ASSIGNED TASK
Would you write out the listing verbatim and skip every picture in it?

SUPPLIED RECORDS
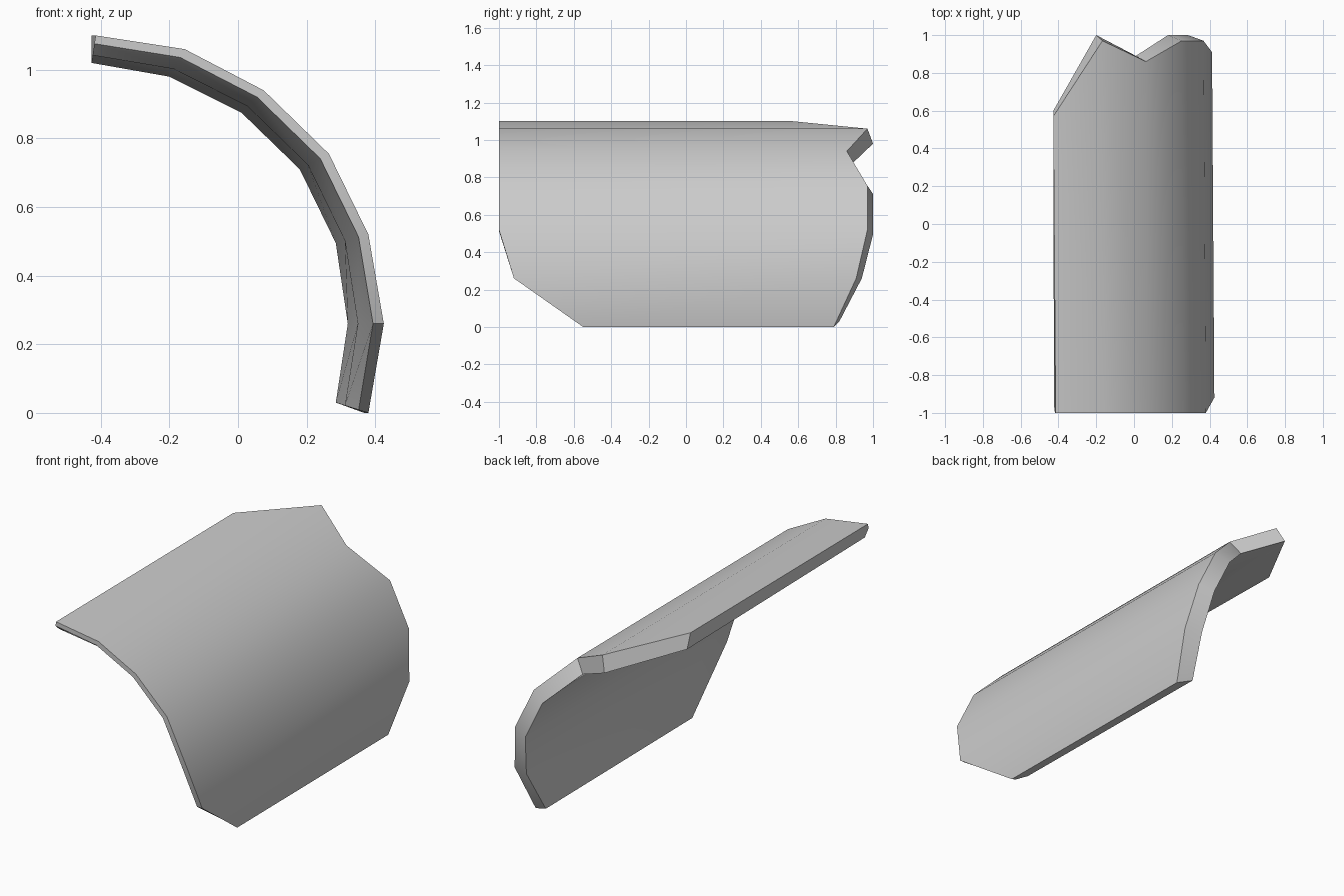
import bpy
import bmesh
import math

cube = bpy.data.objects.get("Cube")
if cube:
    bpy.data.objects.remove(cube)

grey = bpy.data.materials.new("plain grey")
grey.use_nodes = True
colour = (0.6, 0.6, 0.6, 1)
grey.diffuse_color = colour
grey.node_tree.nodes["Principled BSDF"].inputs["Base Color"].default_value = colour

# Arc sections (x, z) from the top edge round to the bottom edge
outer = [(-.415, 1.10), (-.155, 1.06), (.075, .94), (.265, .755), (.38, .52), (.425, .26), (.38, 0)]
inner = [(-.427, 1.02), (-.20, .98), (.01, .875), (.18, .71), (.285, .495), (.32, .26), (.285, .03)]

# Where each section starts and ends along y, and how far the front rim slopes inward
front = [-1, -1, -1, -1, -1, -.92, -.55]
back = [.57, .97, .86, .97, .97, .91, .79]
recess = [.04, .05, .08, .15, .25, .3, .05]
SHIFT = .012      # slight sideways drift towards the back
RIM = .03         # slope of the back rim


def blend(a, b, t):
    return tuple(p + (q - p) * t for p, q in zip(a, b))


bm = bmesh.new()
sections = []
for o, i, f, b, r in zip(outer, inner, front, back, recess):
    lip = blend(o, i, .3)
    edge = blend(o, i, .72)
    points = [
        (o[0] - SHIFT, b, o[1]),
        (o[0], f, o[1]),
        (lip[0], f, lip[1]),
        (edge[0], f + r, edge[1]),
        (i[0], b + RIM, i[1]),
    ]
    sections.append([bm.verts.new(p) for p in points])

# Shell skin between neighbouring sections, then the two end strips
for a, b in zip(sections, sections[1:]):
    for k in range(len(a)):
        n = (k + 1) % len(a)
        bm.faces.new((a[k], a[n], b[n], b[k]))
bm.faces.new(sections[0])
bm.faces.new(reversed(sections[-1]))
bmesh.ops.recalc_face_normals(bm, faces=bm.faces)

mesh = bpy.data.meshes.new("curved_plate")
bm.to_mesh(mesh)
bm.free()
mesh.materials.append(grey)
plate = bpy.data.objects.new("curved_plate", mesh)
bpy.context.collection.objects.link(plate)

bpy.ops.object.select_all(action="DESELECT")
plate.select_set(True)
bpy.context.view_layer.objects.active = plate
bpy.ops.object.shade_smooth_by_angle(angle=math.radians(35))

ANSWER FOR THIS EXERCISE
import bpy
import bmesh
import math

cube = bpy.data.objects.get("Cube")
if cube:
    bpy.data.objects.remove(cube)

grey = bpy.data.materials.new("plain grey")
grey.use_nodes = True
colour = (0.6, 0.6, 0.6, 1)
grey.diffuse_color = colour
grey.node_tree.nodes["Principled BSDF"].inputs["Base Color"].default_value = colour

# Arc sections (x, z) from the top edge round to the bottom edge
outer = [(-.415, 1.10), (-.155, 1.06), (.075, .94), (.265, .755), (.38, .52), (.425, .26), (.38, 0)]
inner = [(-.427, 1.02), (-.20, .98), (.01, .875), (.18, .71), (.285, .495), (.32, .26), (.285, .03)]

# Where each section starts and ends along y, and how far the front rim slopes inward
front = [-1, -1, -1, -1, -1, -.92, -.55]
back = [.57, .97, .86, .97, .97, .91, .79]
recess = [.04, .05, .08, .15, .25, .3, .05]
SHIFT = .012      # slight sideways drift towards the back
RIM = .03         # slope of the back rim


def blend(a, b, t):
    return tuple(p + (q - p) * t for p, q in zip(a, b))


bm = bmesh.new()
sections = []
for o, i, f, b, r in zip(outer, inner, front, back, recess):
    lip = blend(o, i, .3)
    edge = blend(o, i, .72)
    points = [
        (o[0] - SHIFT, b, o[1]),
        (o[0], f, o[1]),
        (lip[0], f, lip[1]),
        (edge[0], f + r, edge[1]),
        (i[0], b + RIM, i[1]),
    ]
    sections.append([bm.verts.new(p) for p in points])

# Shell skin between neighbouring sections, then the two end strips
for a, b in zip(sections, sections[1:]):
    for k in range(len(a)):
        n = (k + 1) % len(a)
        bm.faces.new((a[k], a[n], b[n], b[k]))
bm.faces.new(sections[0])
bm.faces.new(reversed(sections[-1]))
bmesh.ops.recalc_face_normals(bm, faces=bm.faces)

mesh = bpy.data.meshes.new("curved_plate")
bm.to_mesh(mesh)
bm.free()
mesh.materials.append(grey)
plate = bpy.data.objects.new("curved_plate", mesh)
bpy.context.collection.objects.link(plate)

bpy.ops.object.select_all(action="DESELECT")
plate.select_set(True)
bpy.context.view_layer.objects.active = plate
bpy.ops.object.shade_smooth_by_angle(angle=math.radians(35))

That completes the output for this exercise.